‘I reckon that deafness is a very complex disability, …and I reckon you should go private.’

‘Maybe. It looks like the NHS has given up on me in any case. I don’t have to go for a check-up now until next December, plus they said it’s too late to operate on my ears now. The bones are too diseased and all gnarled up like olive tree branches. I know opticians are now offering free hearing tests and digital aids.’

Does anyone laugh out loud at some of the mistakes made on the simultaneous subtitling on the television news channels? Here are some examples:

  • ‘Car lorries’ for ‘calories’
  • ‘Batman’ for ‘that man’
  • ‘Juice towers’ or ‘reduced hours’

The list is endless. Two favourites of mine, one while watching golf: ‘He’s had all sorts of problems with his bum’ when the commentator said ‘thumb’!

The mistakes are often corrected, but even so, you could guess that ‘sofa’ is nothing like ‘sexy’. I am convinced that a better software programme could be invented and used by news channels to sort out these errors. I sometimes think I could do a better job myself…

Patricia’s Profile

Patricia Borlenghi lived in London for around 50 years. She then moved to Italy for six years and now lives in North East Essex. She attended the Universities of Reading, Bologna and Essex and has worked in publishing throughout her career. 

She is the author of several children’s books, including Chaucer the Cat and the Animal PilgrimsDear Aunty and The Bloomsbury Nursery Treasury. She has written three novels: ZairaClarisse, and Dorek which form a loose trilogy and is currently working on her autobiography.

Patricia Borlenghi set up the ‘Patrician Press’ at the end of 2012. It is a small collective mainly publishing fiction and poetry. The press likes risk-taking challenges and believes in upholding and maintaining the standards for contemporary literature in today’s competitive and ever-changing world. Some books have an Italian theme and some are politically-inspired anthologies of poems, short stories and essays.
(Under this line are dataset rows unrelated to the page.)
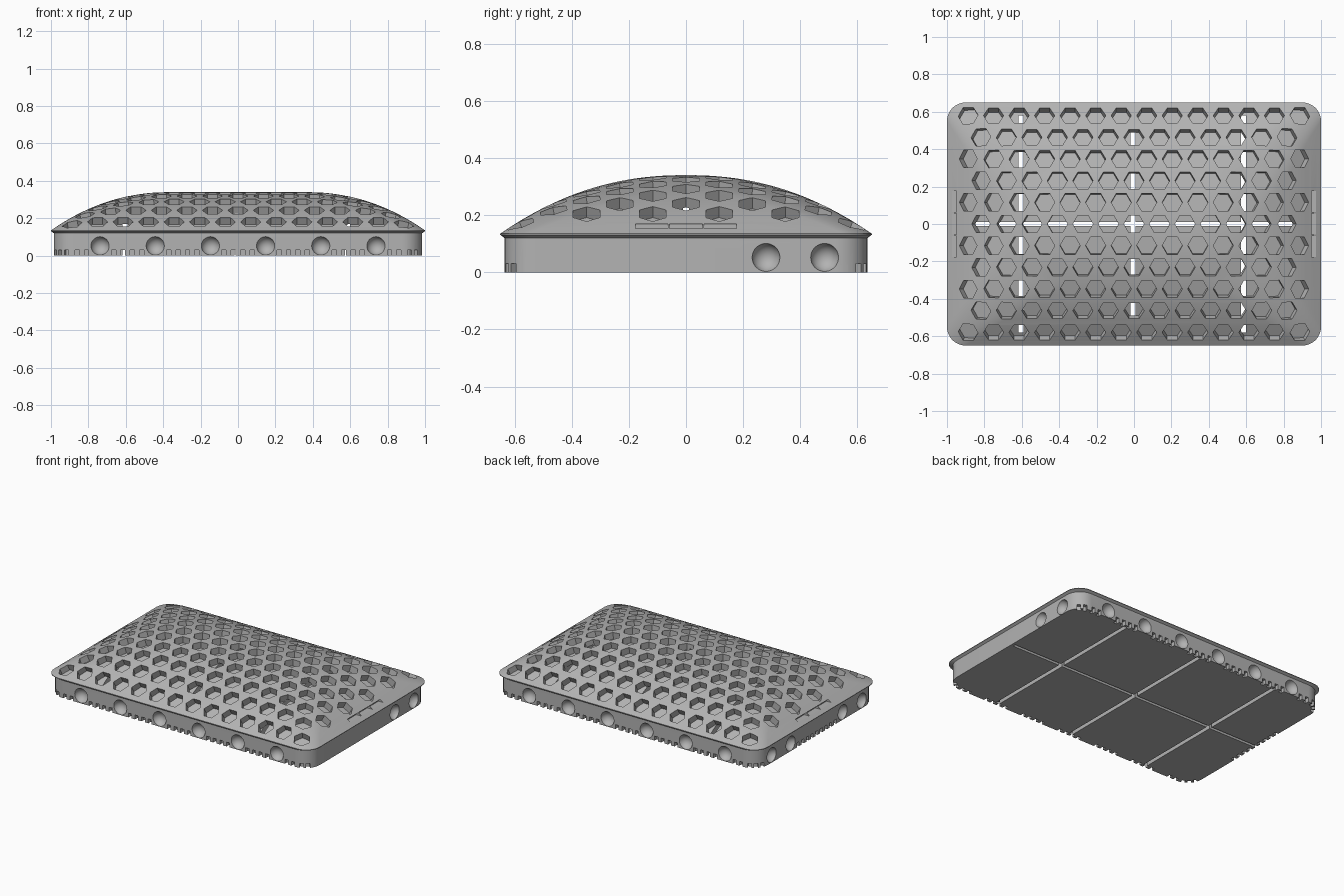
import bpy, bmesh, math
from mathutils import Matrix, Vector
from mathutils.bvhtree import BVHTree

HX, HY, RIM = 1.0, 0.65, 0.135

cube = bpy.data.objects.get("Cube")
if cube:
    bpy.data.objects.remove(cube)

grey = bpy.data.materials.new("plain_grey")
grey.use_nodes = True
grey.diffuse_color = (0.45, 0.45, 0.45, 1)
grey.node_tree.nodes["Principled BSDF"].inputs["Base Color"].default_value = (0.45, 0.45, 0.45, 1)


def make_object(name, bm):
    bmesh.ops.recalc_face_normals(bm, faces=bm.faces)
    mesh = bpy.data.meshes.new(name)
    bm.to_mesh(mesh)
    bm.free()
    obj = bpy.data.objects.new(name, mesh)
    bpy.context.collection.objects.link(obj)
    mesh.materials.append(grey)
    return obj


def ring(bm, inset, z):
    """Rounded rectangle whose corners soften as it shrinks."""
    hx, hy = HX - inset, HY - inset
    r = min(0.1 + 0.5 * inset, hy * 0.9)
    verts = []
    for k, (sx, sy) in enumerate([(1, 1), (-1, 1), (-1, -1), (1, -1)]):
        for i in range(9):
            a = math.pi / 2 * (k + i / 8)
            verts.append(bm.verts.new((sx * (hx - r) + r * math.cos(a),
                                       sy * (hy - r) + r * math.sin(a), z)))
    return verts


def loft(wall, offset, drop, steps):
    """Straight wall followed by a domed top, closed at both ends."""
    bm = bmesh.new()
    sections = list(wall)
    for i in range(steps + 1):
        u = 0.95 * (i / steps) ** 1.2
        sections.append((offset + u * (HY - offset), RIM - drop + 0.205 * (1 - (1 - u) ** 2.2)))
    rings = [ring(bm, d, z) for d, z in sections]
    for low, high in zip(rings, rings[1:]):
        for i in range(len(low)):
            j = (i + 1) % len(low)
            bm.faces.new((low[i], low[j], high[j], high[i]))
    bm.faces.new(rings[0])
    bm.faces.new(rings[-1])
    bmesh.ops.recalc_face_normals(bm, faces=bm.faces)
    return bm


def add_box(bm, center, size, turn=0):
    m = Matrix.Translation(center) @ Matrix.Rotation(turn, 4, 'Z') @ Matrix.Diagonal((*size, 1))
    bmesh.ops.create_cube(bm, size=1, matrix=m)


def carve(target, cutter, operation='DIFFERENCE'):
    cutter.hide_render = True
    mod = target.modifiers.new("carve", 'BOOLEAN')
    mod.operation, mod.object, mod.solver = operation, cutter, 'EXACT'
    bpy.context.view_layer.objects.active = target
    bpy.ops.object.modifier_apply(modifier=mod.name)


def discard(obj):
    bpy.data.objects.remove(obj)


# Domed body with an overhanging rim
bm = loft([(0.015, 0), (0.015, 0.12), (0, 0.131)], 0, 0, 30)
surface = BVHTree.FromBMesh(bm)
body = make_object("domed_body", bm)

# Narrow inner channels between the eight blocks, following the dome
core = make_object("core_cutter", loft([(0.035, -0.05)], 0.035, 0.032, 14))
channels = [((x, 0, 0.15), (0.026, 2, 0.6)) for x in (-0.605, -0.005, 0.585)]
channels.append(((0, 0, 0.15), (3, 0.02, 0.6)))
for center, size in channels:
    bm = bmesh.new()
    add_box(bm, center, size)
    channel = make_object("channel_cutter", bm)
    carve(channel, core, 'INTERSECT')
    carve(body, channel)
    discard(channel)
discard(core)

# Staggered hexagonal pockets, sunk along the surface normal
bm = bmesh.new()
for row in range(-5, 6):
    count = 14 if row % 2 else 13
    for col in range(count):
        x, y = (col - (count - 1) / 2) * 0.1365, row * 0.116
        hit, normal, _, _ = surface.ray_cast(Vector((x, y, 1)), Vector((0, 0, -1)))
        right = Vector((1, 0, 0))
        up = normal.cross(right).normalized()
        right = up.cross(normal)
        frame = Matrix((right, up, normal)).transposed().to_4x4()
        m = Matrix.Translation(hit) @ frame @ Matrix.Rotation(math.pi / 6, 4, 'Z')
        bmesh.ops.create_cone(bm, cap_ends=True, segments=6, radius1=0.054, radius2=0.054,
                              depth=0.09, matrix=m)
pockets = make_object("pocket_cutter", bm)
carve(body, pockets)
discard(pockets)

# Round dimples along the walls
bm = bmesh.new()
spots = [(i * 0.295 - 0.7375, s * 0.645) for i in range(6) for s in (-1, 1)]
spots += [(-0.995, y) for y in (-0.485, -0.28, 0.28, 0.485)] + [(0.995, y) for y in (0.28, 0.485)]
for x, y in spots:
    bmesh.ops.create_uvsphere(bm, u_segments=24, v_segments=16, radius=0.05,
                              matrix=Matrix.Translation((x, y, 0.052)))
dimples = make_object("dimple_cutter", bm)
carve(body, dimples)
discard(dimples)

# Notched lower edge: groups between the dimples, plus the corners
bm = bmesh.new()
for s in (-1, 1):
    for g in range(7):
        for k in (-1.5, -0.5, 0.5, 1.5):
            x = (g - 3) * 0.295 + k * 0.05
            if abs(x) < 0.88:
                add_box(bm, (x, s * 0.635, 0), (0.024, 0.05, 0.06))
    for t in (-1, 1):
        for a in (0.4, 0.8, 1.2):
            add_box(bm, (s * (0.88 + 0.105 * math.cos(a)), t * (0.53 + 0.105 * math.sin(a)), 0),
                    (0.05, 0.024, 0.06), s * t * a)
for k in range(-4, 5):
    add_box(bm, (-0.985, k * 0.05, 0), (0.05, 0.024, 0.06))

# Stepped recess on one end and thin vents on both ends
add_box(bm, (0.985, -0.21, 0.03), (0.06, 0.72, 0.106))
add_box(bm, (0.985, 0.365, 0), (0.04, 0.4, 0.05))
for s in (-1, 1):
    for y in (-0.12, 0, 0.12):
        add_box(bm, (s * 0.965, y, 0.161), (0.06, 0.114, 0.016))
details = make_object("edge_detail_cutter", bm)
carve(body, details)
discard(details)

# Smooth dome with crisp cut edges
bpy.ops.object.select_all(action='DESELECT')
body.select_set(True)
bpy.context.view_layer.objects.active = body
bpy.ops.object.shade_smooth_by_angle(angle=math.radians(25))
Donations from the anthologies go to various charities. 

Instagram: @patrician_press;;

Patricia Borlenghi

Patrician Press Collective